There will be readers with an established belief system, a religion, god or gods to look to for truth, a church, synagogue, mosque or brotherhood within which to shelter. If this is the case, you look about you and the world must still be tumultuous, but your faith probably helps you to organise the chaos into a coherent system of morals and a sense of personal direction.
Style is an incredibly tricky thing to grasp. Especially when it’s your own. I find myself looking back on my older work and holding back a small gasp as I “see” for the first time what my style looks like to the eyes of independent observers. It’s a strange and incredible process that I’d love to know more about. Whatever it is literally changes what I look at whilst I draw it, and while the drawing is still fresh and my mind’s influence strong, it can look like one drawing to me, and another to someone else.
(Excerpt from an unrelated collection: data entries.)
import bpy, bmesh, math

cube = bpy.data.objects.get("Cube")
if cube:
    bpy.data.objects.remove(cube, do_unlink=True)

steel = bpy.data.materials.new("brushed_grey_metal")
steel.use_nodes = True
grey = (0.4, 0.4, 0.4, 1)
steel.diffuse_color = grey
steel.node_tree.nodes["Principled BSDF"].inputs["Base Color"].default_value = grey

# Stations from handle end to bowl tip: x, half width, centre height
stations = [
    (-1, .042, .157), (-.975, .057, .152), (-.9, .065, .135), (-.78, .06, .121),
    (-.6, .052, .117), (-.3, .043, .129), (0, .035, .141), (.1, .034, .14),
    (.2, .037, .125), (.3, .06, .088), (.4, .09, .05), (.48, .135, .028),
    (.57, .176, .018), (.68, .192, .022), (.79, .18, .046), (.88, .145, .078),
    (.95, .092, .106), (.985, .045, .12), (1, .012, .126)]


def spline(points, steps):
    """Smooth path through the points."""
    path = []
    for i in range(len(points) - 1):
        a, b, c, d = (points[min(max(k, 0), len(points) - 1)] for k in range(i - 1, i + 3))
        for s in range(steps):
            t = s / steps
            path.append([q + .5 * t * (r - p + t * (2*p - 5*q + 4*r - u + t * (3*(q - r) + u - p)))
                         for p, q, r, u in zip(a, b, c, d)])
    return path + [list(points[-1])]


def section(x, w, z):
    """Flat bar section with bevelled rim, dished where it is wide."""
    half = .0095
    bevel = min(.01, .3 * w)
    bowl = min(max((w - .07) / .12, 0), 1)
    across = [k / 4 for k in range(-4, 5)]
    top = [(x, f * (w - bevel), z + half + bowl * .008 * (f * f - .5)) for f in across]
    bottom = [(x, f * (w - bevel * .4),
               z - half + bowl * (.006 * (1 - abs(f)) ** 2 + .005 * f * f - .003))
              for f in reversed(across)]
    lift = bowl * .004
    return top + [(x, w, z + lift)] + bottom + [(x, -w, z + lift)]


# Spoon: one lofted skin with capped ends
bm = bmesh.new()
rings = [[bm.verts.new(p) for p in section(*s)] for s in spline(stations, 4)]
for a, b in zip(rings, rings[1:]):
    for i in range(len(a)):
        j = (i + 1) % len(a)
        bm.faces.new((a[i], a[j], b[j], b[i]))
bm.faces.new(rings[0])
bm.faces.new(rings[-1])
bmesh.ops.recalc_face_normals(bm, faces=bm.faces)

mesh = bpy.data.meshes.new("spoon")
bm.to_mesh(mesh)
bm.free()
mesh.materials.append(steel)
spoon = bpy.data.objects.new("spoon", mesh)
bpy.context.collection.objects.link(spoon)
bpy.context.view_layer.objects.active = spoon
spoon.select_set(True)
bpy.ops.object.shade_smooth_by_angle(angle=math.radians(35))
To my mind, my drawings look closer to what I intended straight after I’ve drawn them, but I wonder if there’s anyone else out there who has a different experience… the artistic equivalent to body dysmorphia?
So, disregarding the fact that I’m not 100% sure what my style actually looks looks like right now, I’m still not happy with it. It’s changed pretty drastically since I left uni, and even since I started Freakangels, but I’m forever searching for that perfect balance between detail and simplicity in the way that I compose the face. Something with enough plasticity to make for diverse character designs, whilst maintaining a characteristic look across the board. Something that feels and moves 3 dimensionally, whilst not being slavishly realistic. When it comes to the stylisation of face and body, my benchmark is the affect achieved when Satoshi Kon’s character designs are on screen. The drawings in the Paranoia Agent ending sequence make me weak in the knees:
So, as part of an attempt to “see” my style clearly and to push it further in the directions I want, I’ve taken to doing quick sketches referenced from the styles of artists and character designers I admire. My hope is that this will help my imaginative process as I come up with ways to stylise facial features, whilst providing a crucial part of any animator’s training that tends to be missing from most formal art education: copying. An incredibly underrated skill in my opinion – easy to begin doing, but far more tricky to properly understand and master, and I’m no where near there.
Here is a collection of some of the style sketches that I’ve been doing for a while.
These sketches also make for great warm-up exercises at the beginning of the day, but more on that another time, I want to write a full post on warming up later. I’ve been growing a bit slack with these lately, so hopefully writing this post will enthuse me to do a few more. Comments on how well I’ve matched original styles and what persistent mistakes I’ve been making would be most helpful!